→ **What is required**
Take each line of the records below that contains the string "import" and copy it.

Top of Exercise materials

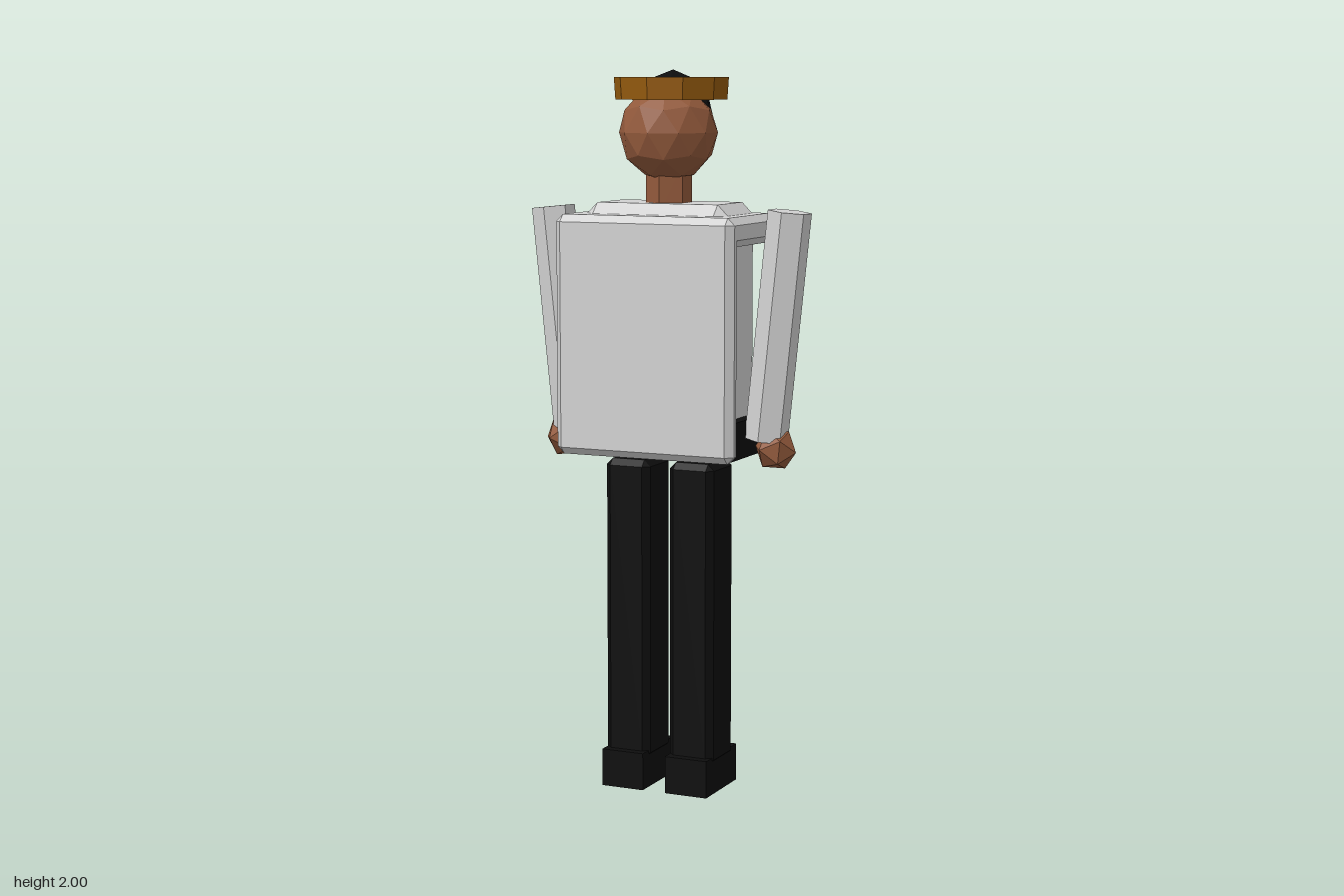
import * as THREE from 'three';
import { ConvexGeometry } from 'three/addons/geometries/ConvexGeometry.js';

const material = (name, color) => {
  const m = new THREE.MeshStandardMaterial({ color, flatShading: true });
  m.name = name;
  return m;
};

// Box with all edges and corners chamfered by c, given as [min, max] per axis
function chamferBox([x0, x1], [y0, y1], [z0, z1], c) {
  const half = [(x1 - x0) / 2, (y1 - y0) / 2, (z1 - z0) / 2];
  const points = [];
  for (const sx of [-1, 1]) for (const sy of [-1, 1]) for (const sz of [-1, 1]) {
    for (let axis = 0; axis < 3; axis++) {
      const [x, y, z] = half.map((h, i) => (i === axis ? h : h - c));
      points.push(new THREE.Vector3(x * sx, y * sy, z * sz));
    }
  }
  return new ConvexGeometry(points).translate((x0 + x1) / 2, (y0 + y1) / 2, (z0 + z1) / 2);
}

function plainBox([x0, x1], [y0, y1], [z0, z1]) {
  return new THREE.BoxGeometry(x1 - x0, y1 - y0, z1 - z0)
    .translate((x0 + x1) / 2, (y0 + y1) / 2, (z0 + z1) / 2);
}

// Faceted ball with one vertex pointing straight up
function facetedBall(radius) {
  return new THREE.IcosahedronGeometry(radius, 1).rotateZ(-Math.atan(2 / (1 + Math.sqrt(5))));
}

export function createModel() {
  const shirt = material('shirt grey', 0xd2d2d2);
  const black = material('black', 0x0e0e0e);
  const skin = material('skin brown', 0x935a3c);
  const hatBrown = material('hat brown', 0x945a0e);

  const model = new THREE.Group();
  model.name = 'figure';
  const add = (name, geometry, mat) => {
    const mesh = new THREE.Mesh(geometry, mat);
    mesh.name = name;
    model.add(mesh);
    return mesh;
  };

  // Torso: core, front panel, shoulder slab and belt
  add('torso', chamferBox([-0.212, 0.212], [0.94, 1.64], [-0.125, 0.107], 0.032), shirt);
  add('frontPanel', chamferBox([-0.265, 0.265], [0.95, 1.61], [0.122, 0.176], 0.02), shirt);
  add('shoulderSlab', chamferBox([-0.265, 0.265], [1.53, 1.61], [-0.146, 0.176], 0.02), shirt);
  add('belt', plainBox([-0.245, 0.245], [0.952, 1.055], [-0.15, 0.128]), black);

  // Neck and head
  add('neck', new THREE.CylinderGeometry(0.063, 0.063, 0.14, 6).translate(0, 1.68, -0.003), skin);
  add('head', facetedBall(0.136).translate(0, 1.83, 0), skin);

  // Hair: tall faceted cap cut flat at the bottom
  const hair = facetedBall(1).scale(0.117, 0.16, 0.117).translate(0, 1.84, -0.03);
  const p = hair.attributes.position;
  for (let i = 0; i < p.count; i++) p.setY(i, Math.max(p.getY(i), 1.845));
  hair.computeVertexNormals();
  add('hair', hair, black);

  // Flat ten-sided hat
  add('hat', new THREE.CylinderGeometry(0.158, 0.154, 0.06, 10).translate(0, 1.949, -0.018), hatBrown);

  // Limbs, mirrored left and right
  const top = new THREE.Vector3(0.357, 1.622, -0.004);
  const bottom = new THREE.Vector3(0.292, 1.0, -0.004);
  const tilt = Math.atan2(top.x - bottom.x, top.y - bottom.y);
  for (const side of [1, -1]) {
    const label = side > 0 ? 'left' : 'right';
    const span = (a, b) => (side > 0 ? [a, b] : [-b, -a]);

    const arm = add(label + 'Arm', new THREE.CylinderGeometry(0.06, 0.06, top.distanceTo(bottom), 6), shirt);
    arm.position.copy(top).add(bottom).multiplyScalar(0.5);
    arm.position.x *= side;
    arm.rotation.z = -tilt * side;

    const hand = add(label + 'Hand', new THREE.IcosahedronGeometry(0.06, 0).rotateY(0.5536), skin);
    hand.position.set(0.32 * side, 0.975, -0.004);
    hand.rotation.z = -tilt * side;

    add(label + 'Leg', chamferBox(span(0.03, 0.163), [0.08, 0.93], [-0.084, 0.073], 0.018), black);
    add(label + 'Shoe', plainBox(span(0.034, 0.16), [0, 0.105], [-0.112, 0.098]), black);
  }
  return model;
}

Bottom of Exercise materials

→ **Completed exercise**
import * as THREE from 'three';
import { ConvexGeometry } from 'three/addons/geometries/ConvexGeometry.js';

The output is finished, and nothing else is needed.